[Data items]
□ □ □

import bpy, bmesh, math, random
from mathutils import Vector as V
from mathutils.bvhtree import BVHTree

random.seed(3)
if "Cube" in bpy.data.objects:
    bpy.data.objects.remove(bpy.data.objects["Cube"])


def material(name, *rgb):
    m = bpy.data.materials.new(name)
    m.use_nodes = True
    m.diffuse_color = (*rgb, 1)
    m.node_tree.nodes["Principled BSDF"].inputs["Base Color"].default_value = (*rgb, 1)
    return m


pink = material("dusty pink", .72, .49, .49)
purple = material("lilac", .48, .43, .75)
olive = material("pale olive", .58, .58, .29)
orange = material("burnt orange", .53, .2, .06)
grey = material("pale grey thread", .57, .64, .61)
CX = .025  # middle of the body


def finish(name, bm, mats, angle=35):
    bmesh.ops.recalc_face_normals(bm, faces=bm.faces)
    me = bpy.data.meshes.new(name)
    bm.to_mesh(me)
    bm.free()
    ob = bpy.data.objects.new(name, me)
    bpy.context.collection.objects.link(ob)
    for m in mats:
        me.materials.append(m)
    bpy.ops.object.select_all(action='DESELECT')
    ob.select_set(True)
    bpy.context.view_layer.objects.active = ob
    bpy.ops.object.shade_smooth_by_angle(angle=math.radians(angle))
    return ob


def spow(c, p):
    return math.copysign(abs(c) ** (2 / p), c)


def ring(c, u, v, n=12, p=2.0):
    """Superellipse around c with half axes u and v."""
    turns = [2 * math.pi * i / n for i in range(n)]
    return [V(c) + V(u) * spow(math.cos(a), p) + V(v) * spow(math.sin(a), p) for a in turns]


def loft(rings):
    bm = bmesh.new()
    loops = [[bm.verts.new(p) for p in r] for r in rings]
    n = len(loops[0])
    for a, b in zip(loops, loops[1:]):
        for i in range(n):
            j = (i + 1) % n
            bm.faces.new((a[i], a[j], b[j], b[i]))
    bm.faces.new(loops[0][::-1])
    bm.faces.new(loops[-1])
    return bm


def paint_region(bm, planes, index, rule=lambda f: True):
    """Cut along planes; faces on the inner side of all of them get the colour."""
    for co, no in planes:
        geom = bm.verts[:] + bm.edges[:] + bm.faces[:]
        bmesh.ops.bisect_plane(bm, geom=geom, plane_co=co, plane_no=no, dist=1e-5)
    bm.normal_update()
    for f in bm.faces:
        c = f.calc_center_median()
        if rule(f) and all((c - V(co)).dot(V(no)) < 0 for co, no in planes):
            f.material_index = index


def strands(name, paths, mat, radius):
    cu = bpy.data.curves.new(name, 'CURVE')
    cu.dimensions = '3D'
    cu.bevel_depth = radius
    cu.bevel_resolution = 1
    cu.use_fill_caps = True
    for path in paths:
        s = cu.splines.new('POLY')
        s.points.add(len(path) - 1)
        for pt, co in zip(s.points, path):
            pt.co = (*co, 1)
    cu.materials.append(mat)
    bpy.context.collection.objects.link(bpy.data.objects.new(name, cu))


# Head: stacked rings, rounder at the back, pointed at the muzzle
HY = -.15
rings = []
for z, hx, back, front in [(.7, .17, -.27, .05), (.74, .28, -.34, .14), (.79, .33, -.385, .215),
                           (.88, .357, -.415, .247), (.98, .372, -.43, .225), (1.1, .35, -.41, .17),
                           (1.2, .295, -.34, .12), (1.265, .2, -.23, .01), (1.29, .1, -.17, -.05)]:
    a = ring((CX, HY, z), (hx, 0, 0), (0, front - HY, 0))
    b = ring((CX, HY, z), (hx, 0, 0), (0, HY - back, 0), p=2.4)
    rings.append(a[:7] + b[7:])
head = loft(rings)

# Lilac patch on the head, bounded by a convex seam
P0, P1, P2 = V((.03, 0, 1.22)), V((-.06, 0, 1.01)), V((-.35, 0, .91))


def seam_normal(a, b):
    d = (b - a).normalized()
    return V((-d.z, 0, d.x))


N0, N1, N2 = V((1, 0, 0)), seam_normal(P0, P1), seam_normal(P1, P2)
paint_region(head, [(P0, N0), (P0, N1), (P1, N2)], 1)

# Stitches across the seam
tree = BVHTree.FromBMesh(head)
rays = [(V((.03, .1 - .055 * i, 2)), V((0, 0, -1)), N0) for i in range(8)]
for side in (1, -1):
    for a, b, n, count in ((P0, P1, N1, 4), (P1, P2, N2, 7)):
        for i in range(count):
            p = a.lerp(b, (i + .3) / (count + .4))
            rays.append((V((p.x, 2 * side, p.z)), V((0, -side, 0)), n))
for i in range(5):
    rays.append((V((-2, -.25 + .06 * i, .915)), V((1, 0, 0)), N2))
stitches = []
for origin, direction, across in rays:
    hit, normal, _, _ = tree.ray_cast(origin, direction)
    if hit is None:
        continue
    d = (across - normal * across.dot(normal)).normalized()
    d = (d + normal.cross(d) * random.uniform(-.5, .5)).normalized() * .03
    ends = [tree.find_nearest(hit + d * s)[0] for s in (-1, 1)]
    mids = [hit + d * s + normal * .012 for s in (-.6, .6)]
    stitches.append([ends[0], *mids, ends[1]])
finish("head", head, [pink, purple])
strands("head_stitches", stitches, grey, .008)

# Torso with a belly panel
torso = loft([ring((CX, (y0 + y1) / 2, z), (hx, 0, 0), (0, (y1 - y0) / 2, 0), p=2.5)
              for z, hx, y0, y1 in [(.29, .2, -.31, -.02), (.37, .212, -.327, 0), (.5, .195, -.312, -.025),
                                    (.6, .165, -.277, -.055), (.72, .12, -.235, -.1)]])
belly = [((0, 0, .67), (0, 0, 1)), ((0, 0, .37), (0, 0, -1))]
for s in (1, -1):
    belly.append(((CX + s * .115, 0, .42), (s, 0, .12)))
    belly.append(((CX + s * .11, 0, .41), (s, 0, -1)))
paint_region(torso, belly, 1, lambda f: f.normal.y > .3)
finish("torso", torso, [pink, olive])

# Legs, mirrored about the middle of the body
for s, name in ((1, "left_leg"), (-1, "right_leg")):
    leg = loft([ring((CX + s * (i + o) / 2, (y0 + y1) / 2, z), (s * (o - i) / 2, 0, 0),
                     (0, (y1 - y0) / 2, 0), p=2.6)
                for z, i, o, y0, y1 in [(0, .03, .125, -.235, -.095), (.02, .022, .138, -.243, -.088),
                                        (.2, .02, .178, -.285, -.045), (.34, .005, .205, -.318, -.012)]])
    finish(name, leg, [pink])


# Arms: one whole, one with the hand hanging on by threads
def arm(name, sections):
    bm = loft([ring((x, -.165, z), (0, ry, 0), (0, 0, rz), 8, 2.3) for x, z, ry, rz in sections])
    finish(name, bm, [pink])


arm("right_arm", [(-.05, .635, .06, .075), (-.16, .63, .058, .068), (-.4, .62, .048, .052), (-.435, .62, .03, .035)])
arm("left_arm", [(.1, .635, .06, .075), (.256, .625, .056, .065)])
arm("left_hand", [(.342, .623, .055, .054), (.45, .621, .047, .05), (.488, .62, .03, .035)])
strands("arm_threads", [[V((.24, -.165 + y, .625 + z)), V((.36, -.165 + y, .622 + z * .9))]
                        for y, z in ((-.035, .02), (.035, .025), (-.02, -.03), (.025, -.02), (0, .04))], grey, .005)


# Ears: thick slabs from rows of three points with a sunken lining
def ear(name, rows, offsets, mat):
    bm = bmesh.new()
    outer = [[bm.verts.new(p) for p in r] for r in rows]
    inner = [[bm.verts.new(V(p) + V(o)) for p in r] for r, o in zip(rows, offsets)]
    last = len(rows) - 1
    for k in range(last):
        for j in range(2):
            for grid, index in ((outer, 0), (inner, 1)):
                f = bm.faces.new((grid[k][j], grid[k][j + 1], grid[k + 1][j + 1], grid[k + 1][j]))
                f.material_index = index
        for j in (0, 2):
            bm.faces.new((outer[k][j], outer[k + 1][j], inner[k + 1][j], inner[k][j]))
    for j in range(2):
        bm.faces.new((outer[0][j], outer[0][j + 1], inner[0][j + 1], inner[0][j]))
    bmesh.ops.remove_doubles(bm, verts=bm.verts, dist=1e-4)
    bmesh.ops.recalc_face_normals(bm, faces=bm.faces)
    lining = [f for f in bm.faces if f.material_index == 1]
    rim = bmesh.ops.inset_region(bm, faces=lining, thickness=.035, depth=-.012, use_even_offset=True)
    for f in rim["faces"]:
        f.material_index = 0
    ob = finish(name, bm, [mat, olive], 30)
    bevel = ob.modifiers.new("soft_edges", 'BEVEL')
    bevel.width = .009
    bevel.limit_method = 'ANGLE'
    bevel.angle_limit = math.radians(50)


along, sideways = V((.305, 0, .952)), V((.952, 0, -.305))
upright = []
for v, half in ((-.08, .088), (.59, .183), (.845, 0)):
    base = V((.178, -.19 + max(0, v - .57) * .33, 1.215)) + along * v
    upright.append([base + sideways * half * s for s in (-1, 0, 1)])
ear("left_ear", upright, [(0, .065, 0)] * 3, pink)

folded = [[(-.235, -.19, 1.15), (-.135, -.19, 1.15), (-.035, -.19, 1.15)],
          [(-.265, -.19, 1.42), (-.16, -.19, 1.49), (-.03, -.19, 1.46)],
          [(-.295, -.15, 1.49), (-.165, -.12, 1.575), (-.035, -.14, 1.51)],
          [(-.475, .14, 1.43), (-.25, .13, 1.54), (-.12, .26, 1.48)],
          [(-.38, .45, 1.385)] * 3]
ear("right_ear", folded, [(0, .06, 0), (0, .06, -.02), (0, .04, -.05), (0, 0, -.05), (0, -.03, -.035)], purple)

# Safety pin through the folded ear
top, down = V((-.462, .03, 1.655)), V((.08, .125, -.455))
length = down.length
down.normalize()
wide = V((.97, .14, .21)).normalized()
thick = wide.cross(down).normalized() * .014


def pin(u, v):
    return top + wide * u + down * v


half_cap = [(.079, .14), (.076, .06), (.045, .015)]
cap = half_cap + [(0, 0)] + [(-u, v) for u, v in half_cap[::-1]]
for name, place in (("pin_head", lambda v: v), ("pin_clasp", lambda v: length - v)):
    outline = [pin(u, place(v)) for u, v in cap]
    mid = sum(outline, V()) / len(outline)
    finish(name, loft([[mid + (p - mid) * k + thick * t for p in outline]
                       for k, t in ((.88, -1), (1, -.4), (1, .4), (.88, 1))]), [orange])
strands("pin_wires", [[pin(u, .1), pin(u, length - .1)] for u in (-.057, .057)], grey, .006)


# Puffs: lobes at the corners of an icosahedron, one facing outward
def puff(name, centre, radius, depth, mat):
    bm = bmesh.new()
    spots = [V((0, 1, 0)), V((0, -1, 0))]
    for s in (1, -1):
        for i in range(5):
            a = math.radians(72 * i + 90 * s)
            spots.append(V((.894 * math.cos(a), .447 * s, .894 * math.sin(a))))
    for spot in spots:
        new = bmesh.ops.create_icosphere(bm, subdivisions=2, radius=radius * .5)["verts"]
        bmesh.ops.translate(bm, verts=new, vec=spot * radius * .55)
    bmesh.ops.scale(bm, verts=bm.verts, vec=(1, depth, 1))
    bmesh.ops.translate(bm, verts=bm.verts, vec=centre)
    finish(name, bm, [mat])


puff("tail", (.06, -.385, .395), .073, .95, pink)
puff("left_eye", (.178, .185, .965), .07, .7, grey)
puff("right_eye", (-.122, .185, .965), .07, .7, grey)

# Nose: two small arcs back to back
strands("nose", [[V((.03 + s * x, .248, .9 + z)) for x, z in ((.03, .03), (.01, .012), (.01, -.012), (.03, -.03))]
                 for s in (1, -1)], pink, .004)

□ □ □

### Problem statement
All that is wanted is a faithful reproduction of the line above with "bmesh.ops.translate(bm, verts=new, vec=spot", the line with "# Nose: two small arcs back to back", and every line in between.

### Output of the exercise
        bmesh.ops.translate(bm, verts=new, vec=spot * radius * .55)
    bmesh.ops.scale(bm, verts=bm.verts, vec=(1, depth, 1))
    bmesh.ops.translate(bm, verts=bm.verts, vec=centre)
    finish(name, bm, [mat])


puff("tail", (.06, -.385, .395), .073, .95, pink)
puff("left_eye", (.178, .185, .965), .07, .7, grey)
puff("right_eye", (-.122, .185, .965), .07, .7, grey)

# Nose: two small arcs back to back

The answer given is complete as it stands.